Players have different preferences when it comes to rackets. For the vast majority of players, they will not notice a major difference in the balance, they might notice a minor difference in the weight (as long as juniors and ladies are using rackets designed for them), but they almost certainly will spot a difference between a hard and a soft racket. The softer rackets provide more control and harder rackets more power, although most rackets will combine both elements. The only way to know is to … TRY THE RACKET. This is the best way to find out which works better for you. Because even within brands, different models will range from very soft to very hard.
At Randpark, we will have a fully stocked pro shop offering a wide variety of padel rackets to buy and rent, including the widest range of Adidas rackets in the country.
There are a few different brands that produce balls, including Adidas, Head and Wilson. For the recreational player, you do not necessarily need new balls every time you play, the game often deteriorates when the balls have gone flat. You will likely only get a few matches use out of a can of balls.
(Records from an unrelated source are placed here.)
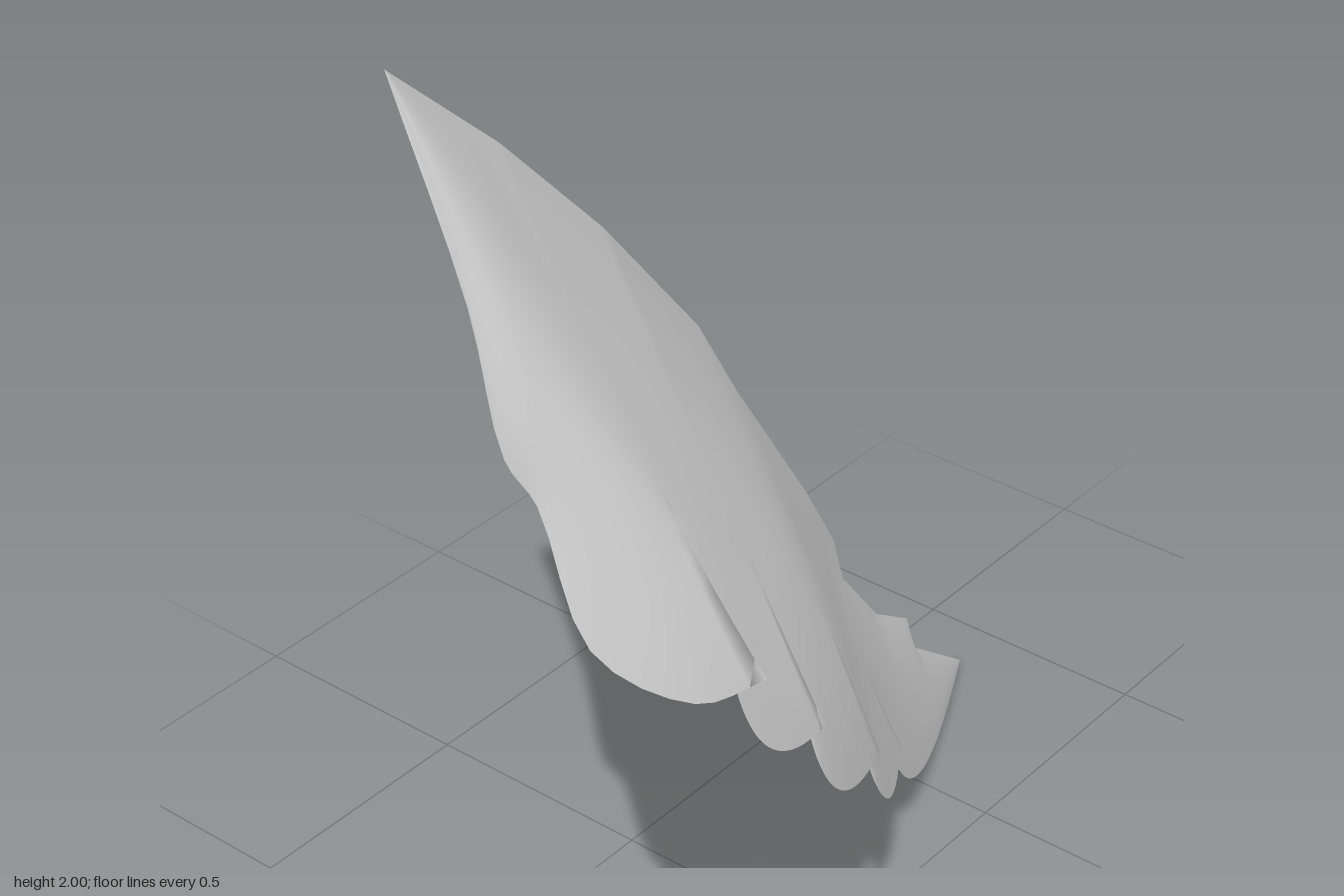
import * as THREE from 'three';
import { mergeVertices } from 'three/addons/utils/BufferGeometryUtils.js';

const V = (x, y, z) => new THREE.Vector3(x, y, z);
const arc = (a, b, c) => new THREE.QuadraticBezierCurve3(a, b, c);
const spline = (pts) => new THREE.CatmullRomCurve3(pts, false, 'centripetal');
const COLS = 20;   // steps across the wing, from back edge to scalloped edge
const K_AT = 0.6;  // where along a row the spine runs and the folds begin

const tip = V(-0.31, 2, 0.68);
const end = V(-0.345, 0, -0.886);

// rounded outer edge of each feather: the shoulder, then four scallops
const outerEdges = [
  spline([
    tip, V(-0.05, 1.74, 0.8), V(0.09, 1.575, 0.886), V(0.13, 1.5, 0.865),
    V(0.245, 1.305, 0.89), V(0.325, 1.162, 0.75), V(0.33, 1.114, 0.585),
  ]),
  arc(V(0.315, 1.114, 0.64), V(0.37, 0.95, 0.64), V(0.305, 0.907, 0.408)),
  arc(V(0.3, 0.9, 0.44), V(0.365, 0.73, 0.45), V(0.21, 0.642, 0.133)),
  arc(V(0.205, 0.64, 0.165), V(0.27, 0.48, 0.165), V(0.016, 0.37, -0.19)),
  arc(V(0.012, 0.37, -0.165), V(0, 0.08, -0.27), end),
];

// corners of the jagged back edge, feather by feather; each starts where the last stopped
const backCorners = [
  [V(-0.3, 1.79, 0.456)],
  [V(-0.285, 1.555, 0.244)],
  [V(-0.31, 1.236, -0.02)],
  [V(-0.22, 1.146, -0.01), V(-0.3, 0.743, -0.308), V(-0.33, 0.557, -0.43)],
  [V(-0.2, 0.6, -0.29), V(-0.24, 0.41, -0.45), V(-0.295, 0.276, -0.626), V(-0.25, 0.27, -0.557), end],
];

// raised spine through the top ends of the four folds
const spine = spline([
  tip, V(0, 1.67, 0.74),
  V(0.16, 1.406, 0.62), V(0.18, 1.21, 0.446), V(0.15, 1, 0.233), V(0.008, 0.65, -0.07),
  V(-0.13, 0.25, -0.43), end,
]);

// smooth line through the bottom ends of the folds, without the scallops
const rim = spline([
  tip, outerEdges[0].getPoint(0.5),
  ...outerEdges.slice(0, 4).map((e) => e.getPoint(1)),
  outerEdges[4].getPoint(0.5), end,
]);

// which spine and rim points each feather begins at
const starts = [0, 2, 3, 4, 5, 7];

// point on a straight-sided path, u = 0..1 by corner index
function onPolyline(pts, u) {
  const s = u * (pts.length - 1);
  const i = Math.min(Math.floor(s), pts.length - 2);
  return pts[i].clone().lerp(pts[i + 1], s - i);
}

// rows of one feather, each a curve from the back edge over the spine to the outer edge
function featherRows(outer, n) {
  const back = [n ? backCorners[n - 1].at(-1) : tip, ...backCorners[n]];
  const segs = back.length - 1;
  const steps = segs * Math.ceil(24 / segs);
  return Array.from({ length: steps + 1 }, (_, i) => {
    const u = i / steps;
    const along = THREE.MathUtils.lerp(starts[n], starts[n + 1], u) / 7;
    const B = onPolyline(back, u);
    const R = rim.getPoint(along);
    // control point that makes the curve pass through the spine
    const C = spine.getPoint(along)
      .addScaledVector(B, -((1 - K_AT) ** 2)).addScaledVector(R, -(K_AT ** 2))
      .divideScalar(2 * K_AT * (1 - K_AT));
    // beyond the spine the row swings out to the scallop, which opens the fold
    const swing = outer.getPoint(u).sub(R);
    return arc(B, C, R).getPoints(COLS).map((p, j) => {
      const w = Math.max(0, (j / COLS - K_AT) / (1 - K_AT));
      return p.addScaledVector(swing, w ** 1.3);
    });
  });
}

// joins the rows into one smooth sheet
function sheet(rows) {
  const index = [];
  const w = COLS + 1;
  for (let i = 0; i < rows.length - 1; i++) {
    for (let j = 0; j < COLS; j++) {
      const a = i * w + j;
      index.push(a, a + 1, a + w, a + 1, a + w + 1, a + w);
    }
  }
  const g = new THREE.BufferGeometry().setFromPoints(rows.flat());
  g.setIndex(index);
  const merged = mergeVertices(g, 1e-4);
  merged.computeVertexNormals();
  return merged;
}

export function createModel() {
  const group = new THREE.Group();
  group.name = 'featheredWing';
  // the last row of a feather and the first of the next form the tucked fold
  const wing = new THREE.Mesh(
    sheet(outerEdges.flatMap(featherRows)),
    new THREE.MeshStandardMaterial({ color: 0xcccccc, side: THREE.DoubleSide }),
  );
  wing.name = 'wingSheet';
  group.add(wing);
  return group;
}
In the beginning, you will get away with a hardcourt tennis shoe, but for better grip, it is worth looking for a pair of padel shoes. Clay-court tennis shoes will often do a good job for the majority of players. The only difference between clay court tennis and the padel is that the grooves (shaped in zigzags) are often slightly deeper in padel shoes.
With the right tools, it is now time to start working on your game …
Credit: Padel School